Problem requirements:
Whatever appears in the data below, copy it exactly.

Stored data:
----------------------------------------
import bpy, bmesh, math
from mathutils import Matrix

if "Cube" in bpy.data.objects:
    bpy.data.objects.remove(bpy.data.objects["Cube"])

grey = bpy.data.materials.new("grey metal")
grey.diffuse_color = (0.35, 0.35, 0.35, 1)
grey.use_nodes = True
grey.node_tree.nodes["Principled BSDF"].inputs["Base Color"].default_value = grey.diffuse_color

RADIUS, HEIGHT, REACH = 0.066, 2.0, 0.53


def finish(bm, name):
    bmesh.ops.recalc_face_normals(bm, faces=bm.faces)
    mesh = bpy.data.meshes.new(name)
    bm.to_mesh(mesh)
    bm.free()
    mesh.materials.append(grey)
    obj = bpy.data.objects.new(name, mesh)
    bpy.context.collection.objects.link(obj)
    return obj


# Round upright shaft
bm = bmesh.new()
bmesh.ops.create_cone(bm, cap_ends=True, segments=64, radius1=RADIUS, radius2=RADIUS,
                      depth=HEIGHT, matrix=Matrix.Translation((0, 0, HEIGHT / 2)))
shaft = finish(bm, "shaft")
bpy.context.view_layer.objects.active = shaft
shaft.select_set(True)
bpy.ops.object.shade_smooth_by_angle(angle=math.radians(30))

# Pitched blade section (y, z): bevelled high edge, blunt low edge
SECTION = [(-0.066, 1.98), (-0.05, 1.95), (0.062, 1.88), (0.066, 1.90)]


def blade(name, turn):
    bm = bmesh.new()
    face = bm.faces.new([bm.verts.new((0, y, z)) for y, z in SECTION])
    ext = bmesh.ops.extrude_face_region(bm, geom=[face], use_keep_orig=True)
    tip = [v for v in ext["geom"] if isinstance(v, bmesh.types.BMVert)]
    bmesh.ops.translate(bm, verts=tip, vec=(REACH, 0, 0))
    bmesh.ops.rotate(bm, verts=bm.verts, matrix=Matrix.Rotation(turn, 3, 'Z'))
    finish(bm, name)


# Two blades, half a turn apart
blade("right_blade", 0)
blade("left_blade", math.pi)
----------------------------------------
Response to the task:
import bpy, bmesh, math
from mathutils import Matrix

if "Cube" in bpy.data.objects:
    bpy.data.objects.remove(bpy.data.objects["Cube"])

grey = bpy.data.materials.new("grey metal")
grey.diffuse_color = (0.35, 0.35, 0.35, 1)
grey.use_nodes = True
grey.node_tree.nodes["Principled BSDF"].inputs["Base Color"].default_value = grey.diffuse_color

RADIUS, HEIGHT, REACH = 0.066, 2.0, 0.53


def finish(bm, name):
    bmesh.ops.recalc_face_normals(bm, faces=bm.faces)
    mesh = bpy.data.meshes.new(name)
    bm.to_mesh(mesh)
    bm.free()
    mesh.materials.append(grey)
    obj = bpy.data.objects.new(name, mesh)
    bpy.context.collection.objects.link(obj)
    return obj


# Round upright shaft
bm = bmesh.new()
bmesh.ops.create_cone(bm, cap_ends=True, segments=64, radius1=RADIUS, radius2=RADIUS,
                      depth=HEIGHT, matrix=Matrix.Translation((0, 0, HEIGHT / 2)))
shaft = finish(bm, "shaft")
bpy.context.view_layer.objects.active = shaft
shaft.select_set(True)
bpy.ops.object.shade_smooth_by_angle(angle=math.radians(30))

# Pitched blade section (y, z): bevelled high edge, blunt low edge
SECTION = [(-0.066, 1.98), (-0.05, 1.95), (0.062, 1.88), (0.066, 1.90)]


def blade(name, turn):
    bm = bmesh.new()
    face = bm.faces.new([bm.verts.new((0, y, z)) for y, z in SECTION])
    ext = bmesh.ops.extrude_face_region(bm, geom=[face], use_keep_orig=True)
    tip = [v for v in ext["geom"] if isinstance(v, bmesh.types.BMVert)]
    bmesh.ops.translate(bm, verts=tip, vec=(REACH, 0, 0))
    bmesh.ops.rotate(bm, verts=bm.verts, matrix=Matrix.Rotation(turn, 3, 'Z'))
    finish(bm, name)


# Two blades, half a turn apart
blade("right_blade", 0)
blade("left_blade", math.pi)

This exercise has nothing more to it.